__Task brief__. Find how many lines of the entries contain the word "enumerate", then report that figure alone.

[[ Material for this task, beginning ]]

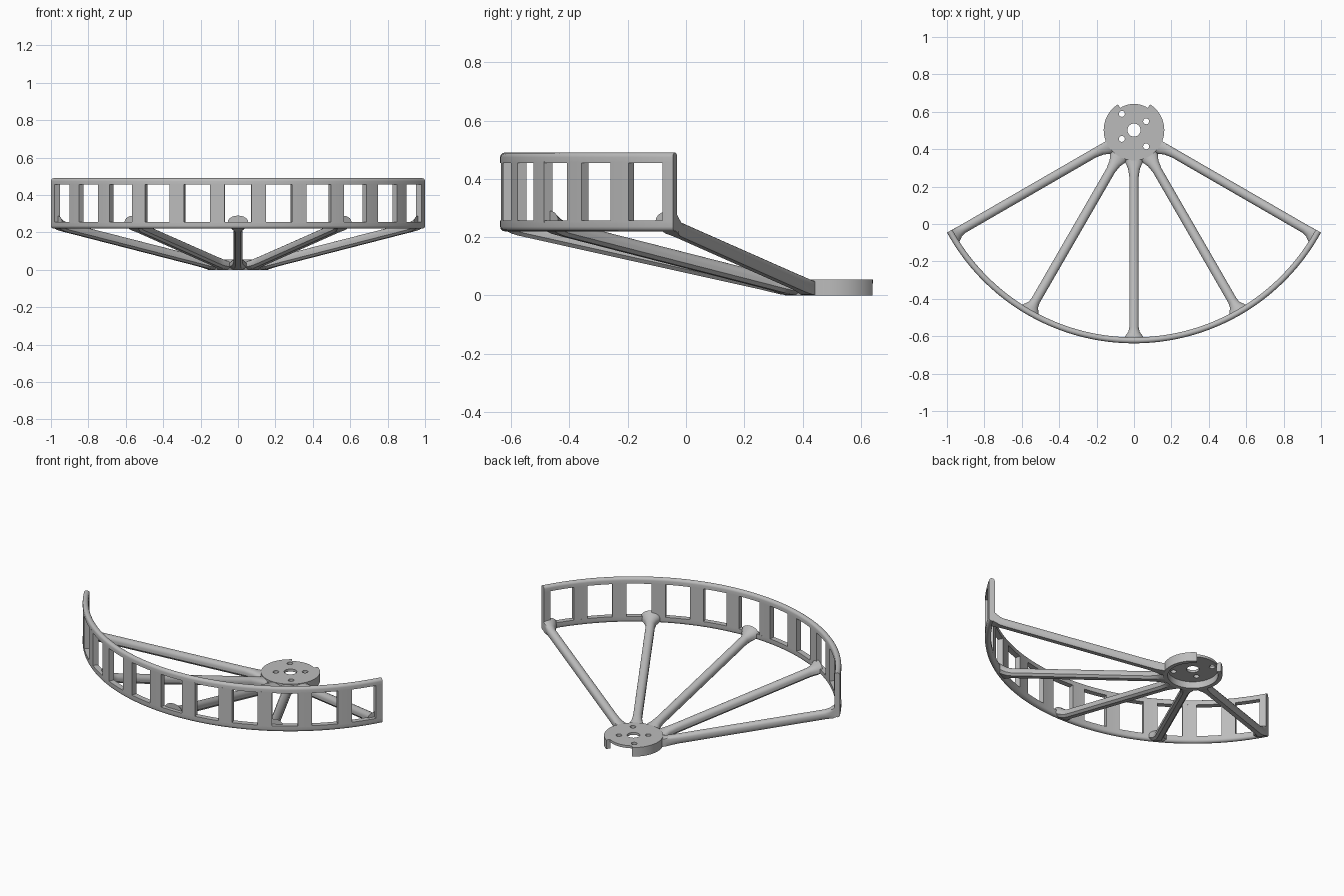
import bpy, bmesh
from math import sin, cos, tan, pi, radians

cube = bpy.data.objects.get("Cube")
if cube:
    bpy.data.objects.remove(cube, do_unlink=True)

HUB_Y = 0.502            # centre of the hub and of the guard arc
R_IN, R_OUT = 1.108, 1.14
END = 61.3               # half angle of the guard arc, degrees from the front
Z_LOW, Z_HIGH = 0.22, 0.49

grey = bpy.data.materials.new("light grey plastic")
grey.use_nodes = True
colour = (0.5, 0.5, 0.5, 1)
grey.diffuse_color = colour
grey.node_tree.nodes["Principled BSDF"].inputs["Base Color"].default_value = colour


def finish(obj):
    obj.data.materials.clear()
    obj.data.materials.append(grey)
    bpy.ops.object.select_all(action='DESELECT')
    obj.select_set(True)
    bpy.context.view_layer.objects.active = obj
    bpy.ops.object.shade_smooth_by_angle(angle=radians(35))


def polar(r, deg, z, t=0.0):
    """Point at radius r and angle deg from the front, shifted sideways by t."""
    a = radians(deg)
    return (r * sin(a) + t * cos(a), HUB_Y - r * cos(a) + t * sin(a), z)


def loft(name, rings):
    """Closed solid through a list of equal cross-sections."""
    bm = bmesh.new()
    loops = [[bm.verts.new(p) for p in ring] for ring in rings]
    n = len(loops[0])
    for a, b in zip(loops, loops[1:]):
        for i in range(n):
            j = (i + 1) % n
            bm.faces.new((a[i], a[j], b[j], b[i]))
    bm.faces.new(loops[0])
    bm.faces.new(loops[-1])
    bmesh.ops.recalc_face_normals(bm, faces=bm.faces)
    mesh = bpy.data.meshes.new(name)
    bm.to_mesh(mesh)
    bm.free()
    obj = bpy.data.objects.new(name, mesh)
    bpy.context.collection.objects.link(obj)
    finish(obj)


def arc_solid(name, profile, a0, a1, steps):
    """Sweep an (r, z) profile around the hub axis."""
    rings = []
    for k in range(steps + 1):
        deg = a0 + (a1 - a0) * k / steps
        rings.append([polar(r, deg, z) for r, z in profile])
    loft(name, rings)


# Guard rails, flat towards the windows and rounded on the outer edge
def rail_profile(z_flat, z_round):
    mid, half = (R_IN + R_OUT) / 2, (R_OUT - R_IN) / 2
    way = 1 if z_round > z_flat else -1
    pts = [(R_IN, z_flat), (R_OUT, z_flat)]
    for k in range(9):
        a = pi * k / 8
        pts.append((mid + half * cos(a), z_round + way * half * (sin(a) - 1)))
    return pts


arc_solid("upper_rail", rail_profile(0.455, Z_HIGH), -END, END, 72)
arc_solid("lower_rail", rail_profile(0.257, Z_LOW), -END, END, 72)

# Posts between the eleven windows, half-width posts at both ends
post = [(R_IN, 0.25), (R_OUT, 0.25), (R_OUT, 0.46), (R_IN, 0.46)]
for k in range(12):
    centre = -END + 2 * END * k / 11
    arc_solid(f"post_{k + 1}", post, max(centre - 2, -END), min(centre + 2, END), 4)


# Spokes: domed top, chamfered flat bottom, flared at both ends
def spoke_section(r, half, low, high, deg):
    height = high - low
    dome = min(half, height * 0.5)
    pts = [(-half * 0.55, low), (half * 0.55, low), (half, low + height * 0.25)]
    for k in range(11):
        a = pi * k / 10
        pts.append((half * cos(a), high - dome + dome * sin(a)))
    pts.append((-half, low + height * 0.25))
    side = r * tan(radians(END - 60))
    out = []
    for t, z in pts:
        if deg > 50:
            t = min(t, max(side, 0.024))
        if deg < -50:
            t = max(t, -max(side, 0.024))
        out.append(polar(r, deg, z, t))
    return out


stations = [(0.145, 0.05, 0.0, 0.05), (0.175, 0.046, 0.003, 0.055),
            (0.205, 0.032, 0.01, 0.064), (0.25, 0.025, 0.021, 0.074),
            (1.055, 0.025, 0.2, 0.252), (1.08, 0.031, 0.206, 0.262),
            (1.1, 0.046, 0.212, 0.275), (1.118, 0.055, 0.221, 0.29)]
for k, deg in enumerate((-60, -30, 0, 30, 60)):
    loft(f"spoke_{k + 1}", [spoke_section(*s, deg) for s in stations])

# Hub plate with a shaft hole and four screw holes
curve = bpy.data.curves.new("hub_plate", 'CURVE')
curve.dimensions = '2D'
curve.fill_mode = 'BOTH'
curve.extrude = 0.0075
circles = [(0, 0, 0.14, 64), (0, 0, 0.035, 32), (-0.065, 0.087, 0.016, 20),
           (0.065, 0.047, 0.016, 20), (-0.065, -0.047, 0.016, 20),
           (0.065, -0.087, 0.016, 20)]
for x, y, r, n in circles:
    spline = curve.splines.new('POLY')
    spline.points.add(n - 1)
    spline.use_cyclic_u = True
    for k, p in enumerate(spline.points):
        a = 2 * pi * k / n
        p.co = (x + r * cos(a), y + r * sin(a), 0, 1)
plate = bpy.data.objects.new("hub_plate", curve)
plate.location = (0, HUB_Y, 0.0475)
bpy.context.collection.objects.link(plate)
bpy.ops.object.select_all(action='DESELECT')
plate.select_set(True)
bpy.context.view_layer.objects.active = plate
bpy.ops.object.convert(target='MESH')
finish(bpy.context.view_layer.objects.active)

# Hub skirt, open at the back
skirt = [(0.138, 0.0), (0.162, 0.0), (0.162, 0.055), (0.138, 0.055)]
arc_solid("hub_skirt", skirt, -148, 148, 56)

[[ Material for this task, end ]]
[[ Material for this task, beginning ]]

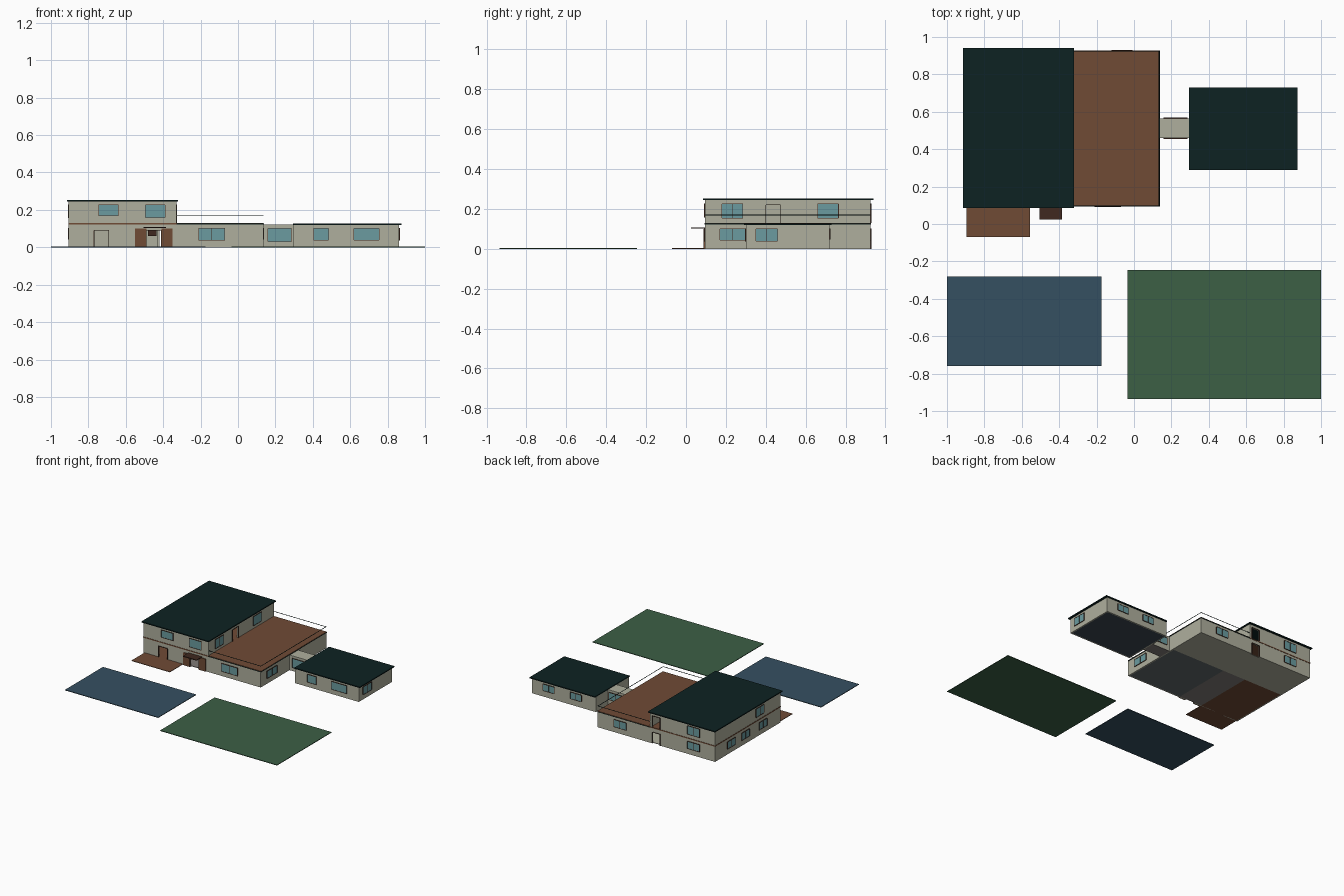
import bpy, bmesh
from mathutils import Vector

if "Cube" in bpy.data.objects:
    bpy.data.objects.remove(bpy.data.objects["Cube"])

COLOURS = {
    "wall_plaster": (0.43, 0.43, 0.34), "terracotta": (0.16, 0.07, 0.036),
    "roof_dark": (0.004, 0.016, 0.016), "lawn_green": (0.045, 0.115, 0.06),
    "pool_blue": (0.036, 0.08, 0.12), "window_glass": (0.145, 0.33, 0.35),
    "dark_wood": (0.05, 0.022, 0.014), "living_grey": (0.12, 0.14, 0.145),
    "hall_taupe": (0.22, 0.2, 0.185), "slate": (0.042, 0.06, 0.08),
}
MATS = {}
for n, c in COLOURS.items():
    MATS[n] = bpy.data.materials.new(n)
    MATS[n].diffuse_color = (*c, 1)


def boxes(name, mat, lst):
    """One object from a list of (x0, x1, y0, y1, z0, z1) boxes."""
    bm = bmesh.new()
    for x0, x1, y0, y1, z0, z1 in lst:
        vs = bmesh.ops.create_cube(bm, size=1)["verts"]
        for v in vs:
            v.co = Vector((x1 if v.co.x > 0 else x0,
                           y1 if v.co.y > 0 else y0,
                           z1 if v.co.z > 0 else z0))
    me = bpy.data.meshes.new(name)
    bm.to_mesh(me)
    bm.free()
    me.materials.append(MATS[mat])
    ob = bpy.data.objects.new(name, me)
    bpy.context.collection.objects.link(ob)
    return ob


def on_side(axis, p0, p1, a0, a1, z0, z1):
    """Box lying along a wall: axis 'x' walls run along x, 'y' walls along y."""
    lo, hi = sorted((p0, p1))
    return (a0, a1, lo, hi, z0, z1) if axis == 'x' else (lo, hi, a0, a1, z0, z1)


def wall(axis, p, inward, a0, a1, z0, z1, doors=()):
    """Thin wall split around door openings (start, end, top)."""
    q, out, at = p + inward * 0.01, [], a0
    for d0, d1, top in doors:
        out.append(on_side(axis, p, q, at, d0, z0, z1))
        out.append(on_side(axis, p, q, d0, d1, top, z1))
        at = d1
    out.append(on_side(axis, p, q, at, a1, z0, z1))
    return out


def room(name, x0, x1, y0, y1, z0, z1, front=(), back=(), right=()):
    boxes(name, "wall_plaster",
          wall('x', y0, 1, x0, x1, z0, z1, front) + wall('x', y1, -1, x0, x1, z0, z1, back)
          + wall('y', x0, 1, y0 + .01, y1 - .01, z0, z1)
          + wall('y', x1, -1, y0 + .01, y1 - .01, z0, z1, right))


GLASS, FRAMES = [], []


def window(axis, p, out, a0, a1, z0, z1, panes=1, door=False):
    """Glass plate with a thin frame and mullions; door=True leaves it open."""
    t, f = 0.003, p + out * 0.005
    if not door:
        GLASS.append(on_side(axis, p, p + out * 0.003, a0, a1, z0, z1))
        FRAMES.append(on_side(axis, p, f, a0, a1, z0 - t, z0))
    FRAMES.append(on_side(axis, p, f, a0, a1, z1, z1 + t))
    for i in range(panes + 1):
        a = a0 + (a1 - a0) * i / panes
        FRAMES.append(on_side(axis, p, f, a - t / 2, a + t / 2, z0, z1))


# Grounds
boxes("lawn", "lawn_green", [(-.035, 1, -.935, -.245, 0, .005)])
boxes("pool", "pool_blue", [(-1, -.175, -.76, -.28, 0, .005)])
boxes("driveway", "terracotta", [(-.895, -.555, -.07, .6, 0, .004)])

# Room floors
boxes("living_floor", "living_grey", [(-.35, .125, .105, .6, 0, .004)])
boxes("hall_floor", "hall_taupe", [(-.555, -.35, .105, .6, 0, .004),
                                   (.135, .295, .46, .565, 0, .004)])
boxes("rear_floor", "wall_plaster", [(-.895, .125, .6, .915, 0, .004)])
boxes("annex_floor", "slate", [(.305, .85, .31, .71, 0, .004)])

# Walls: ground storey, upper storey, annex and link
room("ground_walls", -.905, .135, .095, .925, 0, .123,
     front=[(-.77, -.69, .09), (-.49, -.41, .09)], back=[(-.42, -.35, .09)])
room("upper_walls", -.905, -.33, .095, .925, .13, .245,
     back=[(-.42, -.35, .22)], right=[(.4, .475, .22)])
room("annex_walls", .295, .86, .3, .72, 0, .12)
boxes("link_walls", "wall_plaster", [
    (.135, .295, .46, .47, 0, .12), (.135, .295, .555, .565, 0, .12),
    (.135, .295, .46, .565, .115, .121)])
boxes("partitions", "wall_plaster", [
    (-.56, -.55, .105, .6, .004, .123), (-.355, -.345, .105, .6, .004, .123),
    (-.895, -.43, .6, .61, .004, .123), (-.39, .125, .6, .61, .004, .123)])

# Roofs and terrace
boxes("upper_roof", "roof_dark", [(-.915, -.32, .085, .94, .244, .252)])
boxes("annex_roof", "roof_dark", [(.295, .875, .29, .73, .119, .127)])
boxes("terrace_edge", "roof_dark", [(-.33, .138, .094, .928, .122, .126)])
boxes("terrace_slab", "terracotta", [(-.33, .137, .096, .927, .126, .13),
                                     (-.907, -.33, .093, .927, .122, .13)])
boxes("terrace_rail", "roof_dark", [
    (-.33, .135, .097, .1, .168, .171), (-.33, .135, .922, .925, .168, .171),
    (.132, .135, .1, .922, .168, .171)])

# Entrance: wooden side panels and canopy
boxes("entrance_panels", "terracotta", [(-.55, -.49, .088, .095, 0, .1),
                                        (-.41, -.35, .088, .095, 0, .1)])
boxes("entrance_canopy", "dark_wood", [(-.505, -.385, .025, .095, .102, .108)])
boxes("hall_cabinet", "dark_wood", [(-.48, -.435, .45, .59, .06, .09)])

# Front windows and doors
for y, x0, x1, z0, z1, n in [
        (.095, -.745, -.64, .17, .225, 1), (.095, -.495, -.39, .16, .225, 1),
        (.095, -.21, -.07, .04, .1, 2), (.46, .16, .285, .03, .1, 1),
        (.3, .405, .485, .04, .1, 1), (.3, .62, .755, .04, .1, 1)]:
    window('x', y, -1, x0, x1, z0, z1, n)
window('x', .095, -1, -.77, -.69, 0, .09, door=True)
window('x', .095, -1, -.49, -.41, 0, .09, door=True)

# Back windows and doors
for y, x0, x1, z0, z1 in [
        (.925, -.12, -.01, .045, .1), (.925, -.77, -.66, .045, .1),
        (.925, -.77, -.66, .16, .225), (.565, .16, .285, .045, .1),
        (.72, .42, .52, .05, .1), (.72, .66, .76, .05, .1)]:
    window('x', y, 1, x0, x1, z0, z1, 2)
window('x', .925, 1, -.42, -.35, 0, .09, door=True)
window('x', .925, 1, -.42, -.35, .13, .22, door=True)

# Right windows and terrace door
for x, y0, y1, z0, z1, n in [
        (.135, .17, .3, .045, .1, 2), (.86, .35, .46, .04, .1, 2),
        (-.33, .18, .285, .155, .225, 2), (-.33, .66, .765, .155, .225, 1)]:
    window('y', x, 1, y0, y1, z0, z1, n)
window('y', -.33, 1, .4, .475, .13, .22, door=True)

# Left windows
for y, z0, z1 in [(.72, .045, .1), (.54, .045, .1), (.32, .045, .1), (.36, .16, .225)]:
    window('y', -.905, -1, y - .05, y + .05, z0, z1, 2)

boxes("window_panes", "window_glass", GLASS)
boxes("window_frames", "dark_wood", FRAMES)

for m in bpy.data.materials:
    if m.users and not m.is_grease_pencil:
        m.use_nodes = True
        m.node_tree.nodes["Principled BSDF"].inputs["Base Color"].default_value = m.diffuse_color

[[ Material for this task, end ]]

__Answer area__. 2